|Long's Lock Shop, 114 West Sycamore, Elkhart, IN|
Google Street View, 2014
A day that had begun in empty-handed frustration was drawing to an exhilarating close. I cannot speak for my mother, as I am sure this flood of new information had deeper meaning for her, and I do not mean to downplay the emotional significance of the entire day, but I remember feeling one thing over all others. Satisfaction. Of course I realized this would open an entirely brand new chapter in the lives of everyone involved, but I had done it. I had found them. I had set out to locate my mother's birthparents, and I had mostly succeeded. We had not yet located the present whereabouts of her father, but we knew where her mother worked and lived, and she certainly would fill in those details once we contacted her.
Of course, in my simplistic fifteen-year-old mind I figured the next thing to do after leaving the courthouse in Goshen would be to just find this Helen Strukel and get right to it! I did not give much thought to the delicate nature of the situation. I figured it would be entirely appropriate to walk into Helen's place of employment:
"Hello, are you Helen Strukel? Yes? Fine, good. I'm your grandson. This is your daughter Carol. I believe you last saw each other in the dawning days of 1947. May I ask you a few questions?"

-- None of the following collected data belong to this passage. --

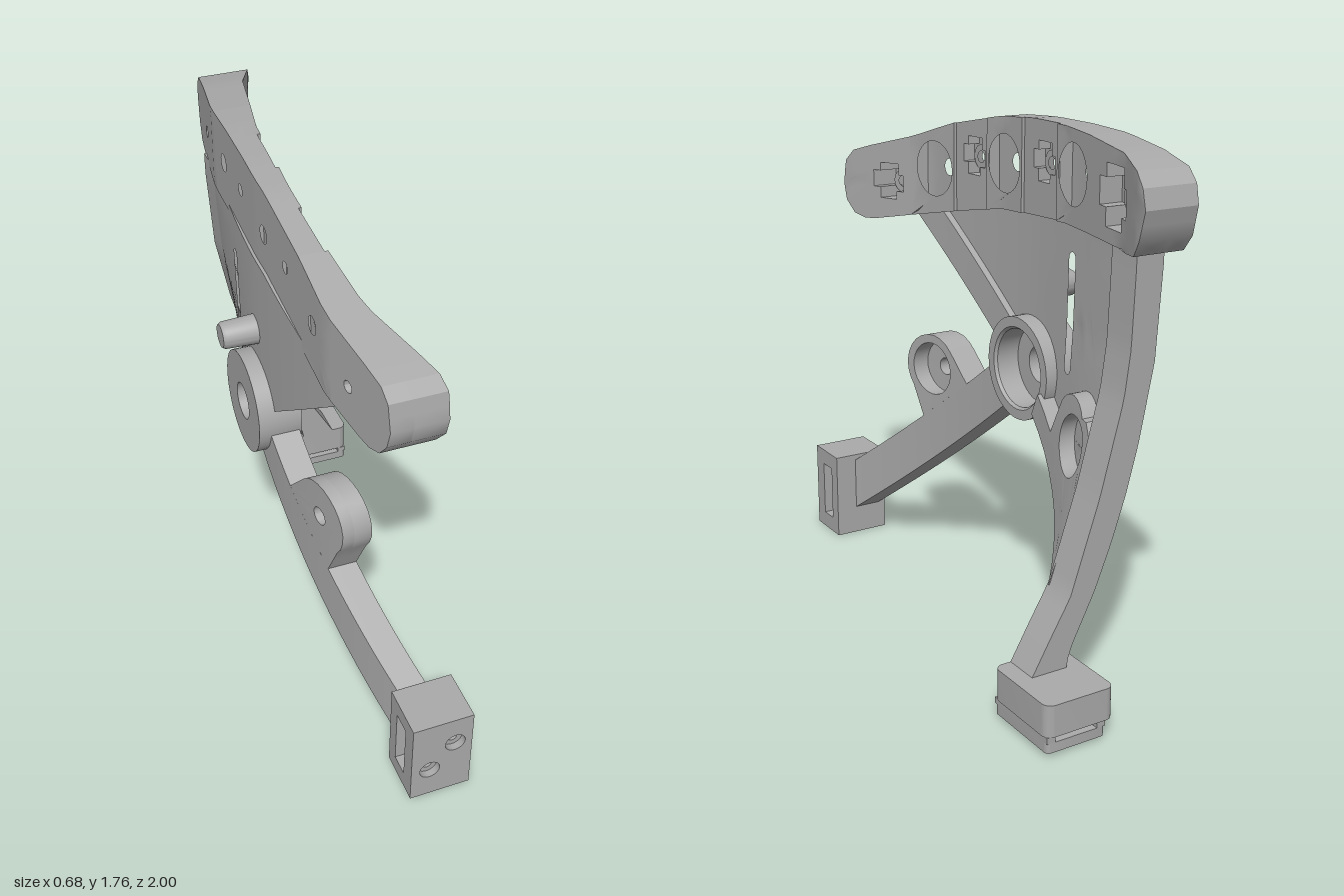
import * as THREE from 'three';
import { mergeGeometries, toCreasedNormals } from 'three/addons/utils/BufferGeometryUtils.js';

const grey = new THREE.MeshStandardMaterial({ color: 0xaaaaaa });
grey.name = 'plain grey';

// piecewise linear lookup, table ordered by rising key
const table = (rows) => (v) => {
  if (v <= rows[0][0]) return rows[0][1];
  for (let i = 1; i < rows.length; i++) {
    const [a, p] = rows[i - 1], [b, q] = rows[i];
    if (v <= b) return p + (q - p) * (v - a) / (b - a);
  }
  return rows[rows.length - 1][1];
};
const path = (pts, Type = THREE.Path) => new Type(pts.map(([z, y]) => new THREE.Vector2(-z, y)));
const circle = (z, y, r) => new THREE.Path().absarc(-z, y, r, 0, Math.PI * 2, true);
const arc = (z, y, r, a0, a1, n = 12) => Array.from({ length: n + 1 }, (_, i) => {
  const a = (a0 + (a1 - a0) * i / n) * Math.PI / 180;
  return [z + r * Math.cos(a), y + r * Math.sin(a)];
});

// plate outlined by [z, y] points, split finely and bent between two surfaces back(y, z) and front(y, z)
function bentPlate(pts, holes, back, front, maxLen = 0.08) {
  const shape = path(pts, THREE.Shape);
  shape.holes = holes;
  const D = 0.05;
  const flat = new THREE.ExtrudeGeometry(shape, { depth: D, bevelEnabled: false, curveSegments: 16 });
  const src = (flat.index ? flat.toNonIndexed() : flat).attributes.position;
  const out = [], v = (i) => new THREE.Vector3().fromBufferAttribute(src, i);
  const split = (a, b, c) => {
    const l = [a.distanceTo(b), b.distanceTo(c), c.distanceTo(a)], m = Math.max(...l);
    if (m <= maxLen) { out.push(a, b, c); return; }
    if (m === l[1]) [a, b, c] = [b, c, a];
    else if (m === l[2]) [a, b, c] = [c, a, b];
    const mid = a.clone().add(b).multiplyScalar(0.5);
    split(a, mid, c);
    split(mid, b, c);
  };
  for (let i = 0; i < src.count; i += 3) split(v(i), v(i + 1), v(i + 2));
  const geo = new THREE.BufferGeometry().setFromPoints(out.map((p) => {
    const y = p.y, z = -p.x, u = p.z / D, b = back(y, z), x = b + (front(y, z) - b) * u;
    return new THREE.Vector3(x, y, z);
  }));
  return toCreasedNormals(geo, 0.5);
}

// turned part around an axis parallel to x; profile is [radius, x]
function turned(profile, y, z) {
  const geo = new THREE.LatheGeometry(profile.map(([r, x]) => new THREE.Vector2(r, x)), 40);
  geo.rotateZ(-Math.PI / 2).translate(0, y, z);
  return toCreasedNormals(geo, 0.5);
}
const box = (x0, x1, y0, y1, z0, z1) => new THREE.BoxGeometry(x1 - x0, y1 - y0, z1 - z0)
  .translate((x0 + x1) / 2, (y0 + y1) / 2, (z0 + z1) / 2).toNonIndexed();

export function createModel() {
  const model = new THREE.Group();
  const add = (name, ...geos) => {
    const clean = geos.map((g) => {
      const n = g.index ? g.toNonIndexed() : g;
      n.deleteAttribute('uv');
      return n;
    });
    const mesh = new THREE.Mesh(mergeGeometries(clean), grey);
    mesh.name = name;
    model.add(mesh);
  };

  // curved top beam, built in sections with round recesses and stepped pockets
  const beamBack = table([[-1, -0.13], [-0.6, -0.195], [-0.1, -0.21], [0.5, -0.2], [0.83, -0.13]]);
  const beamFront = table([[-0.97, 0.055], [-0.8, -0.02], [-0.6, -0.06], [-0.4, -0.1], [0, -0.125],
    [0.3, -0.11], [0.5, -0.08], [0.82, 0.05]]);
  const level = (u) => (y, z) => beamBack(z) + (beamFront(z) - beamBack(z)) * u;
  const top = table([[-0.57, 1.75], [-0.4, 1.757], [-0.2, 1.757], [0, 1.745], [0.3, 1.69], [0.53, 1.62]]);
  const bottom = table([[-0.57, 1.455], [-0.4, 1.455], [0, 1.435], [0.3, 1.38], [0.53, 1.335]]);
  const section = (z0, z1) => {
    const zs = [0, 0.25, 0.5, 0.75, 1].map((t) => z0 + (z1 - z0) * t);
    return [...zs.map((z) => [z, top(z)]), ...zs.reverse().map((z) => [z, bottom(z)])];
  };
  const frontEnd = [[0.53, 1.62], [0.7, 1.575], [0.78, 1.55], [0.815, 1.51], [0.83, 1.42], [0.815, 1.36],
    [0.78, 1.315], [0.73, 1.3], [0.68, 1.305], [0.53, 1.335]];
  const backEnd = [[-0.57, 1.455], [-0.85, 1.45], [-0.93, 1.46], [-0.975, 1.51], [-1, 1.6], [-0.985, 1.66],
    [-0.94, 1.7], [-0.8, 1.728], [-0.57, 1.75]];
  const step = [[-0.04, 0.07], [0.04, 0.07], [0.04, 0.04], [0.07, 0.04], [0.07, -0.02], [0.04, -0.02],
    [0.04, -0.06], [-0.03, -0.06], [-0.03, -0.03], [-0.06, -0.03], [-0.06, 0.03], [-0.04, 0.03]];
  const beam = [];
  const beamSection = (pts, z, y, pocket, face) => {
    const recess = pocket ? path(step.map(([a, b]) => [z + a * pocket, y + b * pocket])) : circle(z, y, 0.098);
    const small = pocket ? 0.02 : 0.03;
    beam.push(bentPlate(pts, [circle(z, y, small)], level(0), level(0.4)));
    beam.push(bentPlate(pts, [recess], level(0.4), level(face)));
    // raised ring around the screw hole
    if (pocket) beam.push(bentPlate(arc(z, y, 0.042, 0, 345, 23), [circle(z, y, 0.02)], level(0.4), level(0.6)));
  };
  beamSection(frontEnd, 0.62, 1.445, 1, 1);
  beamSection(section(0.53, 0.29), 0.4, 1.52, 0, 1);
  beamSection(section(0.29, 0.09), 0.175, 1.585, 1, 0.88);
  beamSection(section(0.09, -0.13), -0.02, 1.59, 0, 1);
  beamSection(section(-0.13, -0.35), -0.26, 1.62, 1, 0.88);
  beamSection(section(-0.35, -0.57), -0.46, 1.615, 0, 1);
  beamSection(backEnd, -0.75, 1.585, 1.45, 1);
  add('topBeam', ...beam);

  // curved rear post
  const postBack = table([[0.16, 0.15], [0.22, 0.14], [0.3, 0.1], [0.4, 0.05], [0.55, -0.01], [0.7, -0.06],
    [0.85, -0.1], [1.1, -0.15], [1.4, -0.17]]);
  const postFront = table([[0.16, 0.28], [0.3, 0.2], [0.4, 0.14], [0.55, 0.09], [0.7, 0.04], [0.85, 0],
    [1, -0.04], [1.15, -0.06], [1.4, -0.07]]);
  add('rearPost', bentPlate([[-0.69, 0.16], [-0.69, 1.47], [-0.81, 1.47], [-0.81, 0.16]], [], postBack, postFront));

  // bowed panel with a long slot
  const bow = (y, z) => {
    if (z > -0.1) return -0.22 + 0.1 * (z + 0.1) ** 2;
    return -0.22 + (postBack(y) + 0.22) * (Math.min(1, (-0.1 - z) / 0.6)) ** 1.5;
  };
  const raise = (t) => (y, z) => bow(y, z) + t;
  const slot = path([...arc(-0.35, 1.325, 0.02, 0, 180, 8), ...arc(-0.35, 0.96, 0.02, 180, 360, 8)]);
  add('panel', bentPlate([[0.5, 1.36], [0.3, 1.41], [0, 1.46], [-0.4, 1.48], [-0.7, 1.48], [-0.7, 0.4],
    [-0.21, 0.77], [-0.25, 0.83], [-0.26, 0.9], [-0.24, 0.98], [-0.19, 1.03], [-0.1, 1.06], [0, 1.03]],
  [slot, circle(-0.55, 0.775, 0.032)], bow, raise(0.035)));

  // thick diagonal rib from hub to beam
  add('upperArm', bentPlate([[0.57, 1.34], [0.43, 1.38], [-0.01, 1.05], [0.055, 0.95]], [], bow, raise(0.06)));

  // lower rear arm with rounded boss
  add('lowerRearArm', bentPlate([[-0.21, 0.77], [-0.7, 0.4], [-0.7, 0.83], [-0.64, 0.88],
    ...arc(-0.52, 0.83, 0.1, 150, 35, 8).map(([z, y]) => [z, Math.max(y, 0.86)]), [-0.37, 0.76], [-0.25, 0.85]],
  [circle(-0.55, 0.775, 0.098)], raise(0.03), raise(0.095)));

  // front leg with rounded ear
  const leg = (t) => (y, z) => -0.24 + 0.21 * (z + 0.1) ** 2 + t;
  const legOutline = [[0.06, 0.88], [0.22, 0.76], ...arc(0.41, 0.775, 0.13, 140, -40), [0.46, 0.58],
    [0.83, 0.3], [0.83, 0.1], [-0.01, 0.745]];
  add('frontLeg', bentPlate(legOutline, [circle(0.41, 0.775, 0.032)], leg(0), leg(0.04)),
    bentPlate(legOutline, [circle(0.41, 0.775, 0.098)], leg(0.04), leg(0.1)));

  // central hub with deep counterbore, and the peg behind the panel
  add('hub', turned([[0.065, -0.275], [0.18, -0.275], [0.18, -0.125], [0.145, -0.125], [0.137, -0.135],
    [0.137, -0.22], [0.065, -0.22], [0.065, -0.275]], 0.9, -0.1));
  add('peg', turned([[0, -0.34], [0.04, -0.34], [0.046, -0.33], [0.052, -0.2], [0, -0.2]], 1.18, -0.11));

  // front foot block: slotted body and a screw plate
  const wall = (r, z0, z1) => {
    const s = new THREE.Shape([[-0.09, 0], [0.12, 0], [0.12, 0.33], [-0.09, 0.33]].map((p) => new THREE.Vector2(...p)));
    for (const [x, y] of [[0.06, 0.22], [-0.025, 0.12]]) s.holes.push(new THREE.Path().absarc(x, y, r, 0, Math.PI * 2, true));
    return new THREE.ExtrudeGeometry(s, { depth: z1 - z0, bevelEnabled: false, curveSegments: 16 }).translate(0, 0, z0);
  };
  add('frontFoot', wall(0.035, 0.975, 1), wall(0.016, 0.94, 0.975), box(-0.09, 0.12, 0, 0.33, 0.82, 0.87),
    box(-0.09, 0.12, 0, 0.06, 0.87, 0.94), box(-0.09, 0.12, 0.27, 0.33, 0.87, 0.94));

  // rear foot: rounded cap, narrow neck and sole with screw holes
  const slab = (x0, x1, z0, z1, y0, y1, r, holes = []) => {
    const s = new THREE.Shape();
    const k = Math.PI / 2;
    s.absarc(x1 - r, -z0 - r, r, 0, k).absarc(x0 + r, -z0 - r, r, k, 2 * k);
    s.absarc(x0 + r, -z1 + r, r, 2 * k, 3 * k).absarc(x1 - r, -z1 + r, r, 3 * k, 4 * k);
    for (const [x, z] of holes) s.holes.push(new THREE.Path().absarc(x, -z, 0.02, 0, Math.PI * 2, true));
    const g = new THREE.ExtrudeGeometry(s, { depth: y1 - y0, bevelEnabled: false, curveSegments: 6 });
    return toCreasedNormals(g.rotateX(-Math.PI / 2).translate(0, y0, 0), 0.5);
  };
  add('rearFoot', slab(0.09, 0.335, -0.98, -0.69, 0.065, 0.17, 0.03), slab(0.14, 0.29, -0.95, -0.72, 0.045, 0.065, 0.01),
    slab(0.12, 0.33, -0.975, -0.69, 0.012, 0.045, 0.015, [[0.18, -0.76], [0.27, -0.9]]),
    box(0.12, 0.15, 0.045, 0.065, -0.975, -0.93), box(0.3, 0.33, 0.045, 0.065, -0.975, -0.69));
  return model;
}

For some odd, quirky reason, my mother found this approach wholly unacceptable.
But we did undertake a little snooping that afternoon. We tried to find Long's Lock Shop in downtown Elkhart, Indiana, where we knew Helen had worked for well over a decade and appeared to still be working at present. We never found it. To this day, I cannot tell you why we were totally unable to locate a simple address. Perhaps it is because downtown Elkhart is cut in two by a river? Perhaps it is because this was 1982, and all we had handy was a crappy map hastily torn from the front of the phone book located in the foyer of the Elkhart Public Library? Perhaps because we were so overwhelmed with the discoveries of the day we were lucky to have found our way to the car and back? I have no idea, but we circled blocks and got confused with one-way streets going the way we did not want to go, and we never found Long's Lock Shop. And really, it is ridiculously easy to find.
It is likely a good thing we were unable to locate the lock shop. I was determined to see this woman. Did my mother look like her? What did she sound like? How did she walk? What were her mannerisms? If I went into the lock shop just looking to get a key made, would she be nice? Would she be curt and temperamental? Had we found the shop, I am sure my mother would have begged and pleaded with me not to go inside. I am almost certain I would have ignored her. It would have taken hysterical wailing and insane, wild thrashing to have persuaded me otherwise, but if you do not know my mother, she can easily do both if the occasion requires it.
All that was left after a day of discovery was to go home. But we had one more stop to make. We had determined where Helen Strukel lived from the city directories at the library, but a quick look into my notes from my October interview with my grandparents showed that I had her name already written down. I experienced a little shiver thinking that unknowingly I had written the name of my grandmother more than a month before. Among the six Strukel phone book entries in Elkhart was:
H.M. Strukel, 55496 Jay Dee
A nine mile straight-line shot from our present home in Mishawaka, Indiana, to Helen's home in Elkhart, Indiana, via US20 was all that separated mother from daughter for the previous fifteen years. And it was the last stop on our roller coaster ride of a day.
Jay Dee Street is a small lane that juts north off US Highway 20, and when we turned off the highway, we were sure that Helen lived in a warehouse. But a very industrial looking highway evolved quickly into a quaint row of modest homes on both sides of the street. Helen's was the first house on our right, and we slowly crept up to the mailbox on the street and stopped.
|55496 Jay Dee Street (now renumbered 526), Elkhart, Indiana|
This present-day image from Google Maps is not far removed
from its appearance in 1982.
On the mailbox was the lettering "H.M. Strukel." Our car was parked so closely to it that I could touch it through the passenger's side window, which I did. It was with an odd sense of awe and reverence in which I did it, because unlike the earlier urge to run into the lock shop and get the ball rolling, the thought of racing up and knocking on the door was the furthest from my mind. Feeling the cold metal of the mailbox under my fingers bearing the name of the woman who gave my mother away thirty-five years before suddenly made everything solid and hard and cold and real. This reunification, if it were to happen, was going to have to be done correctly.
And so with one long final gaze at this tiny white unassuming home in the last remnants of daylight, we turned and left. I do not remember the events of the day beyond this visit to the house. I do not recall poring over notes and details and discussing the day's finds with my mother. It is more likely that we both got home, collapsed from exhaustion, and spent the remainder of the evening in our own thoughts. But now my mother knew the names and identities of her parents, and she had the address and phone number for her birthmother. The next step was entirely out of my control. It was entirely up to my mother.
And she did nothing.